Plain-text document sources:
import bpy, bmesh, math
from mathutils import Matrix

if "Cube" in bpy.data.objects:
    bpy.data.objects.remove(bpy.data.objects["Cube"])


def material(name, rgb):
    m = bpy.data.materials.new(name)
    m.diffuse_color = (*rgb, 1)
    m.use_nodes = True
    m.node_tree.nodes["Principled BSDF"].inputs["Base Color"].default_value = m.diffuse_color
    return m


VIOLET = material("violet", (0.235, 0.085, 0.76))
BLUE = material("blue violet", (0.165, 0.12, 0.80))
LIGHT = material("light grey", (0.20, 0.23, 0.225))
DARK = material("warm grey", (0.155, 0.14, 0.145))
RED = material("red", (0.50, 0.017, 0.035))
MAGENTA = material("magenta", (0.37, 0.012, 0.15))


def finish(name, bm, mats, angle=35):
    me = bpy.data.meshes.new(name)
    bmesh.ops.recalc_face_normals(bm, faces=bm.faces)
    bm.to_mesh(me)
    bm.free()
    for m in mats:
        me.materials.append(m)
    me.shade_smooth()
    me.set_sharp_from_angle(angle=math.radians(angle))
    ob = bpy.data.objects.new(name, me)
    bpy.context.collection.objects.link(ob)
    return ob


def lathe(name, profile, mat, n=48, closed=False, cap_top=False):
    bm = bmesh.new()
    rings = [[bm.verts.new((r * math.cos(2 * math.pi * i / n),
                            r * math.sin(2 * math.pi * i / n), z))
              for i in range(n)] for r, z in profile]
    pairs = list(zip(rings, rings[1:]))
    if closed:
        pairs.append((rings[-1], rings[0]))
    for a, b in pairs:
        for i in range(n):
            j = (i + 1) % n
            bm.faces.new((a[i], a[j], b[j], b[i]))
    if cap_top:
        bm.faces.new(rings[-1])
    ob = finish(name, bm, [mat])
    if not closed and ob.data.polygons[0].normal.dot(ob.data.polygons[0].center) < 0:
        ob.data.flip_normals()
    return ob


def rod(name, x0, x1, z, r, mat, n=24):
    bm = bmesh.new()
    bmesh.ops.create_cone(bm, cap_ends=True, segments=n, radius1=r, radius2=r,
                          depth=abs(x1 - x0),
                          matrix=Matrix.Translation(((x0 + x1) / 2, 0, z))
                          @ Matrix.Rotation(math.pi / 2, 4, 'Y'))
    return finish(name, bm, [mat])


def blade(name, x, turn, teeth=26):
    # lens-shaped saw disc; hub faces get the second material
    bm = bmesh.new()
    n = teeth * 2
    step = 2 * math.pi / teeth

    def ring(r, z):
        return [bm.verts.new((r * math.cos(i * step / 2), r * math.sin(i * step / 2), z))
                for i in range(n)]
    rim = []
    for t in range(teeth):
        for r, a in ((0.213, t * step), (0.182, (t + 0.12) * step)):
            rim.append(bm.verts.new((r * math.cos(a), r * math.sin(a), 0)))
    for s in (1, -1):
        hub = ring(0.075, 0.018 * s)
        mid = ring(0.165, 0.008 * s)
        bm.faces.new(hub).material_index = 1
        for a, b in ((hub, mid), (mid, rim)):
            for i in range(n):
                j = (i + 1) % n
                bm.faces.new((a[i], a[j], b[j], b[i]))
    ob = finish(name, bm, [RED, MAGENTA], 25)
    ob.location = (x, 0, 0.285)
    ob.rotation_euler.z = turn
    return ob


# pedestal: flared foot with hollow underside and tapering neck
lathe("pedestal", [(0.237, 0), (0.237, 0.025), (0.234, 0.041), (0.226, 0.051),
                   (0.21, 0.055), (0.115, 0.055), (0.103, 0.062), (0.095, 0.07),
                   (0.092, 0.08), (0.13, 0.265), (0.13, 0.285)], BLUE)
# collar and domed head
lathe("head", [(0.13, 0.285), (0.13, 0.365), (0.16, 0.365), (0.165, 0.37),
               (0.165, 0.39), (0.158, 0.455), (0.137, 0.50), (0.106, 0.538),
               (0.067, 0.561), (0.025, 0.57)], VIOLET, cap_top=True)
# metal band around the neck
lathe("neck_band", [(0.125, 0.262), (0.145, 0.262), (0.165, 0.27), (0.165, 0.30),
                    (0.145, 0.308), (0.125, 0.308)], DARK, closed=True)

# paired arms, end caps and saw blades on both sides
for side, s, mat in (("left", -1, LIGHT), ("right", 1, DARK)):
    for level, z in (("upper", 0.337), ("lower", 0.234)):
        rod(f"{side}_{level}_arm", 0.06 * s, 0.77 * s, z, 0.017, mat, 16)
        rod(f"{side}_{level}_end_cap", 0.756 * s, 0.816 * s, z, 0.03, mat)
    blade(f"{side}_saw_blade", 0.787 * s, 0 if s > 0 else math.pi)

### Work to be completed
There is a run of lines above from the one with "# metal band around the neck" to the one with "# paired arms, end"; print exactly that run, both ends included, and nothing else.

### Reply
# metal band around the neck
lathe("neck_band", [(0.125, 0.262), (0.145, 0.262), (0.165, 0.27), (0.165, 0.30),
                    (0.145, 0.308), (0.125, 0.308)], DARK, closed=True)

# paired arms, end caps and saw blades on both sides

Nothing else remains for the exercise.